Macrophages are important immune cells that detect and destroy harmful pathogens and dysfunctional cells. They can broadly be divided into two forms, where the M1 form has a destructive inflammatory response, while the M2 form is ‘anti-inflammatory’ and instead promotes tissue repair.

The CBMR scientists had previously discovered that SUCNR1 was particularly upregulated in human M2 macrophages. In a series of new experiments they found that when succinate activates the SUCNR1 receptor in macrophages, it not only drives them toward the M2 form, it further increases their anti-inflammatory properties.

The research is important, as scientists at Harvard Medical School recently highlighted succinate’s role in the development of non-alcoholic fatty liver disease (NAFLD). They showed that succinate can also activate M1 macrophages through the SUCNR1 receptor, which can drive harmful inflammation and fibrosis in the liver.

Graphical abstract of the process

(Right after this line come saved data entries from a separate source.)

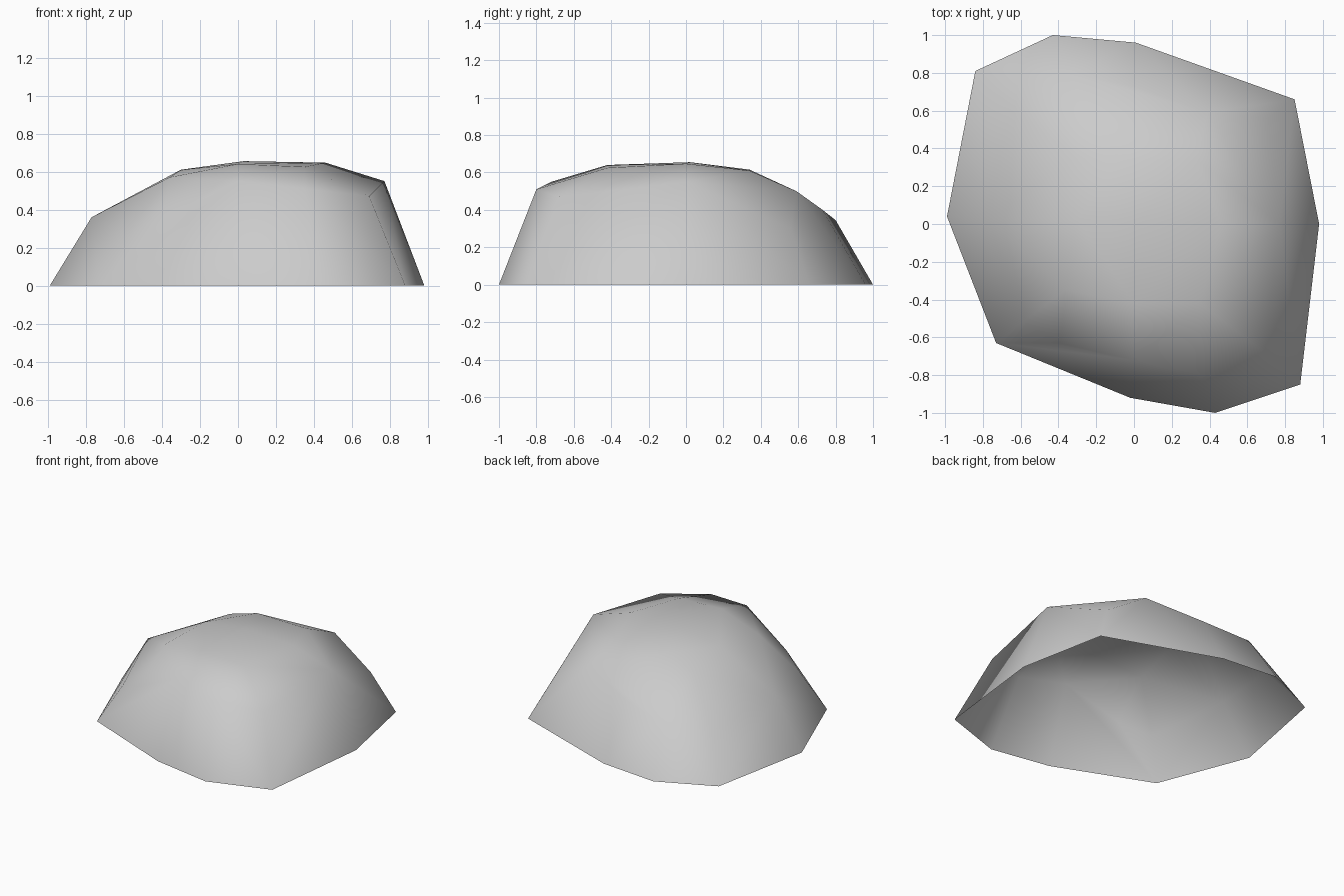
import bpy
import bmesh

cube = bpy.data.objects.get("Cube")
if cube:
    bpy.data.objects.remove(cube, do_unlink=True)

# Ground outline, counter-clockwise
base = [(-.99, .04), (-.73, -.63), (-.02, -.92), (.43, -1), (.88, -.85), (.98, 0),
        (.85, .66), (.01, .96), (-.43, 1), (-.84, .81)]
# Shoulder of the dome, leaning higher towards one side
shoulder = [(-.77, .03, .36), (-.59, -.52, .27), (-.39, -.63, .355), (0, -.72, .55),
            (.35, -.8, .51), (.69, -.68, .47), (.77, 0, .55), (.71, .56, .3),
            (.39, .59, .5), (0, .73, .4), (-.35, .8, .345), (-.65, .62, .29)]
# Crown of the dome
crown = [(-.3, .02, .61), (-.36, -.35, .57), (0, -.42, .64), (.35, -.42, .625),
         (.46, 0, .647), (.33, .34, .61), (-.08, .34, .615), (-.31, .35, .545),
         (.03, .02, .655)]

# Stretch a skin over the levels and leave the underside open
bm = bmesh.new()
for p in [(x, y, 0) for x, y in base] + shoulder + crown:
    bm.verts.new(p)
bmesh.ops.convex_hull(bm, input=bm.verts)
underside = [f for f in bm.faces if all(v.co.z < .001 for v in f.verts)]
bmesh.ops.delete(bm, geom=underside, context='FACES')
loose = [v for v in bm.verts if not v.link_faces]
bmesh.ops.delete(bm, geom=loose, context='VERTS')
bmesh.ops.recalc_face_normals(bm, faces=bm.faces)
for f in bm.faces:
    f.smooth = True
mesh = bpy.data.meshes.new("rock_shell")
bm.to_mesh(mesh)
bm.free()

# Plain grey stone
stone = bpy.data.materials.new("grey_stone")
stone.use_nodes = True
colour = (.6, .6, .6, 1)
stone.diffuse_color = colour
stone.node_tree.nodes["Principled BSDF"].inputs["Base Color"].default_value = colour
mesh.materials.append(stone)

rock = bpy.data.objects.new("rock_shell", mesh)
bpy.context.collection.objects.link(rock)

Drugs that target SUCNR1 should consider disease stage

Succinate, therefore, seems to play a role both promoting and suppressing inflammation. In a Preview Article in Cell Metabolism – which draws on their findings in Cell Reports – the Schwartz Group propose that under normal conditions, succinate calls upon and activates protective immune cells. However, when succinate levels are high in a local setting – and perhaps also high recirculating levels – succinate can activate pro-inflammatory macrophages through the SUCNR1 receptor, leading to the destructive inflammation seen in NAFLD.

“Acute bursts of succinate play an important protective role, for example in muscle remodeling during exercise, and activation of anti-inflammatory immune cells as shown in the Cell Reports paper,” says Group Leader and Professor Thue W. Schwartz.

“However, prolonged elevation of extracellular succinate is bad and is involved in NAFLD, diabetic retinopathy, and other conditions. This means that pharmacotherapeutic interventions aimed at the succinate receptor should be carefully guided by disease stage and progression.”    

Interdisciplinary collaboration

The research in Cell Reports is a product of a targeted interdisciplinary collaborative effort between CBMR at University of Copenhagen and University of Oxford, supported by a unique Immunometabolism grant established by the Novo Nordisk Foundation in 2016 with Karolinska Institutet as the third party. In this consortium, CBMR’s specialists in cellular metabolism were joined with experts in immunology to specifically study the potential role of metabolites in inflammation of cardiometabolic diseases.

Read the full article in Cell Reports: Extracellular succinate hyperpolarizes M2 macrophages through SUCNR1/GPR91-mediated Gq signaling